For details, check out the source code (listing 8.2 from Fighting Churn With Data) in my Github repository.

### Churn Prediction Case studies

With this in mind, let’s look at some real examples. The table below shows a result from a case study of Broadly. Broadly is a SaaS product for businesses. Companies use Broadly to manage their customers and reviews. As I explain in my post on behavioral correlation, metrics are in groups into related areas. The top two groups for Broadly are metrics for 1) customers & messages; and 2) reviews. The results show that the engagement weight for reviews is higher: 0.55 compared to 0.16. That illustrates using logistic regression to find the most engaging behavior areas on your own product.

The next trick is to use histograms to visualize the churn probabilities of all your customers. Histograms count how many customers have a churn probability in a sequence of ranges. The count for each range is shown as the height of a bar in the plot. To illustrate this, three examples of churn probability histograms are shown below. Note that the exact churn rates are hidden for confidentiality reasons.

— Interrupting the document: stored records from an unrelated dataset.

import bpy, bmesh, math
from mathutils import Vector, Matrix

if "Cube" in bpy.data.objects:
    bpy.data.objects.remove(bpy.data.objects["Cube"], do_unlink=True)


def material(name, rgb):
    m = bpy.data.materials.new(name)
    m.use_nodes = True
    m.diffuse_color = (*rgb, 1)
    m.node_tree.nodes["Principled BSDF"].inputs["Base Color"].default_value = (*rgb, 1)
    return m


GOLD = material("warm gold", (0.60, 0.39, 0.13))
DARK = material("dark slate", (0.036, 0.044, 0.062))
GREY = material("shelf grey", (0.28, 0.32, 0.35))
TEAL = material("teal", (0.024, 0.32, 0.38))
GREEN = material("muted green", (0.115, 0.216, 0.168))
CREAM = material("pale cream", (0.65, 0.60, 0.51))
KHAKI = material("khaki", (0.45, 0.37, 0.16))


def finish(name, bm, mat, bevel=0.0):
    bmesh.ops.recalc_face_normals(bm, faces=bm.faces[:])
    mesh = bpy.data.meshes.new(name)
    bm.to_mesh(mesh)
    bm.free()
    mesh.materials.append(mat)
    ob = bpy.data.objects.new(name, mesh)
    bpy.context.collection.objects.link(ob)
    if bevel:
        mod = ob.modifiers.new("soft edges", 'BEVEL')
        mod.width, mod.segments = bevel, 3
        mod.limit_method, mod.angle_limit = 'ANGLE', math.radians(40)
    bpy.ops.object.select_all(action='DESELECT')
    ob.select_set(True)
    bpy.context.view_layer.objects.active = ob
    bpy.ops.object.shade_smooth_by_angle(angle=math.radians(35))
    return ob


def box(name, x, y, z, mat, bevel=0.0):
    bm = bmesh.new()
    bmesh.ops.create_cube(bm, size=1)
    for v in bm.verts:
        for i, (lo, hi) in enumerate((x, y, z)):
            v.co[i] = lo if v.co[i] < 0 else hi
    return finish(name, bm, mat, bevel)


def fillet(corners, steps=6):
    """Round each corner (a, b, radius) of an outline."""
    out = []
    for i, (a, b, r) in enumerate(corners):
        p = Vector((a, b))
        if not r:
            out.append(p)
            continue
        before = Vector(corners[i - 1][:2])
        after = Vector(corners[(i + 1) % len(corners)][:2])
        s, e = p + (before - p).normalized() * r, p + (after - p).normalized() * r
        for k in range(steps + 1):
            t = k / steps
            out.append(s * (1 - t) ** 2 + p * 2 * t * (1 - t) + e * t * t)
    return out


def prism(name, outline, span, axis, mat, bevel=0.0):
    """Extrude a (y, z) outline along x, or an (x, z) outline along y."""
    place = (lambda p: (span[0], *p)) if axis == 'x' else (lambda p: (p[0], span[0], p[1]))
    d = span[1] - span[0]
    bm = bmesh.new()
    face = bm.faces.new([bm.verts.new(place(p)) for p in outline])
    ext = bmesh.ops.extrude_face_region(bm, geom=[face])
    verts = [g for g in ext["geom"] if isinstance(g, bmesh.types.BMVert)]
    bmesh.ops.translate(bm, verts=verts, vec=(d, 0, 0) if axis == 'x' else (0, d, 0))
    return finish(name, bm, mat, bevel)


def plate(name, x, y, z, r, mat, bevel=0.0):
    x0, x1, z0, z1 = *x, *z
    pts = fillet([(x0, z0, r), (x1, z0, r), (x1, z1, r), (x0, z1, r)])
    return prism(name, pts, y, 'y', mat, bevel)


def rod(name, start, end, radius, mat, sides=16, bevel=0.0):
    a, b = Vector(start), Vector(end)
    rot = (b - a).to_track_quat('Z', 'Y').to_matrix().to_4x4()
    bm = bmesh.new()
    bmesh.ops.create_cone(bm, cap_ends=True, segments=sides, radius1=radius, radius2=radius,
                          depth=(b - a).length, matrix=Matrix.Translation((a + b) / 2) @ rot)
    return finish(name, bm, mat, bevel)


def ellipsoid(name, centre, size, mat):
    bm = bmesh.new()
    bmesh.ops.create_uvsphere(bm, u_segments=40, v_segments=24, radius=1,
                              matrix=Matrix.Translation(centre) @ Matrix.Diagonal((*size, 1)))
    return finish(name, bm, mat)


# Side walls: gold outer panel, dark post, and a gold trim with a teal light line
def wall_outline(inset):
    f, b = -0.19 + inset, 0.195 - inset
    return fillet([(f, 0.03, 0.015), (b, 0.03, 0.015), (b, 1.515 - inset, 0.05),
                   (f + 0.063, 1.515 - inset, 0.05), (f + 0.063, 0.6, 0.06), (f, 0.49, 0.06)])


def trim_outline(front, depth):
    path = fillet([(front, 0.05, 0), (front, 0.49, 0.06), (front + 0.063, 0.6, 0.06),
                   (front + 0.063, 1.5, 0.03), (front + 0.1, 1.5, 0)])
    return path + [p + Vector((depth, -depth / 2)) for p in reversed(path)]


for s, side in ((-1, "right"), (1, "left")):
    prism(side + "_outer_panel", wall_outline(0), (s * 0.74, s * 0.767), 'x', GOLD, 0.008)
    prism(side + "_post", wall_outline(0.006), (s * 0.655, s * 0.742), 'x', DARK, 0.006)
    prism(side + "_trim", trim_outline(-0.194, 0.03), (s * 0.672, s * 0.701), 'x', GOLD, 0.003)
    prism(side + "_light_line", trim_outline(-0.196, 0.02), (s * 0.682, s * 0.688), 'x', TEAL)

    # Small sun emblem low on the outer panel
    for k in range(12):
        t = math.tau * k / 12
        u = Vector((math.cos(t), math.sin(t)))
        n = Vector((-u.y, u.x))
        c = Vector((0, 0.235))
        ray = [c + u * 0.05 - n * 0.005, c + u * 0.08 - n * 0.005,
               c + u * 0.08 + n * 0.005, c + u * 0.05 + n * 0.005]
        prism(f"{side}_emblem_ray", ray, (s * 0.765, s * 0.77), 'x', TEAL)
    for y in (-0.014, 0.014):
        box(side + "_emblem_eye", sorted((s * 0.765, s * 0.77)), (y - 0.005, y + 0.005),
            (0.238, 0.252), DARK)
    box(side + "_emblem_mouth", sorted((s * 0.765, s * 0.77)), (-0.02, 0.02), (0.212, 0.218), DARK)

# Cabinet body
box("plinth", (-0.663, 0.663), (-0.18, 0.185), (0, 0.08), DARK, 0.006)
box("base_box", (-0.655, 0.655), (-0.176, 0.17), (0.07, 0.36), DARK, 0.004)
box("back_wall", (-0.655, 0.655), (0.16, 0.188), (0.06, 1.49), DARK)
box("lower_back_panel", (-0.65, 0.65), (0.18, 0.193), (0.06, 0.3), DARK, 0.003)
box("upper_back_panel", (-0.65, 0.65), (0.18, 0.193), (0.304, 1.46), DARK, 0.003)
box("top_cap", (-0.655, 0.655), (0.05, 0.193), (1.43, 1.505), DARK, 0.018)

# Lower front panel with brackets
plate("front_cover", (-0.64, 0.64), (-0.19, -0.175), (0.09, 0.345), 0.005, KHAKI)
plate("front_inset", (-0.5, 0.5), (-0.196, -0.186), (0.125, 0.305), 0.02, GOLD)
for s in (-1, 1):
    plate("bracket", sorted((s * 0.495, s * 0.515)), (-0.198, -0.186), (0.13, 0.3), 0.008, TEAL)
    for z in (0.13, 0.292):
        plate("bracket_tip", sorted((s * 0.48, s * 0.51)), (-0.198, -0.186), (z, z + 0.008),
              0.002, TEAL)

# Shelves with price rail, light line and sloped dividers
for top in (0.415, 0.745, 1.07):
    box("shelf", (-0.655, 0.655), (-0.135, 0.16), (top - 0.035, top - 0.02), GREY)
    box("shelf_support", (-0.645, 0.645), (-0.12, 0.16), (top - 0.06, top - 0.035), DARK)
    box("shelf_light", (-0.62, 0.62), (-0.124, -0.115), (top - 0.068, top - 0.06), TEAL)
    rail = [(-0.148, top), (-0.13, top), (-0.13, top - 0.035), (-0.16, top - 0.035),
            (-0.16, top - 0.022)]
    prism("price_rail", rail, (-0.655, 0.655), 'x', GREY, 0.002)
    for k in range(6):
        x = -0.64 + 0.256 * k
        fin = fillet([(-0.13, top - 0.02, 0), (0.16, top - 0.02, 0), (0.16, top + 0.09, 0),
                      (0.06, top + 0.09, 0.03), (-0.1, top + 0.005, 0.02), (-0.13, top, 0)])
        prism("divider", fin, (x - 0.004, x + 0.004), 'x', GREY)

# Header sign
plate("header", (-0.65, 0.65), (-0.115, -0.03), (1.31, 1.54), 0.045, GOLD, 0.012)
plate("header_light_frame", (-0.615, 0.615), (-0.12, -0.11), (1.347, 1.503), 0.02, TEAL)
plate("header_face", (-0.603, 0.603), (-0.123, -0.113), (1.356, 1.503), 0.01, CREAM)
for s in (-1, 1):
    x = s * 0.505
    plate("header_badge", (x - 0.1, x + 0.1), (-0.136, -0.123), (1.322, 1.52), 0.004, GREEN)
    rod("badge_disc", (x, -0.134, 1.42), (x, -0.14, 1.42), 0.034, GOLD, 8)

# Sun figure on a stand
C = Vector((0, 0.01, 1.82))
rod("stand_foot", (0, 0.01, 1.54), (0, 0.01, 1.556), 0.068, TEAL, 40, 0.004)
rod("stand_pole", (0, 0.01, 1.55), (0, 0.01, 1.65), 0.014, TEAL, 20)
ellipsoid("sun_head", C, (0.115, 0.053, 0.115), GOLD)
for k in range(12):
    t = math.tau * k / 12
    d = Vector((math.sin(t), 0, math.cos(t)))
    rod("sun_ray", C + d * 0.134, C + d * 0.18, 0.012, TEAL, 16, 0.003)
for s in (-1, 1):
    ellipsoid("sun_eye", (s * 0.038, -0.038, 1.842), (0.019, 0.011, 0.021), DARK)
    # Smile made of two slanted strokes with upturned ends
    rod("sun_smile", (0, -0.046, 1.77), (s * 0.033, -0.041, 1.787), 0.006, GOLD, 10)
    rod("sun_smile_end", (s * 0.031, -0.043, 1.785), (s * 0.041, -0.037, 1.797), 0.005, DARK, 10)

As you can see, there are at least three patterns to customer churn probability. Unfortunately, explaining all the details would be too much information for a blog post! In future posts I will say more about using churn probability forecasts to segment customers, and calculate customer lifetime value.

If you want more information and details about logistic regression and calculating churn probabilities, check out Chapter 8 of my book, Fighting Churn With Data. You can now get the entire book in e-book edition through my publisher Manning’s Early Access Program (MEAP)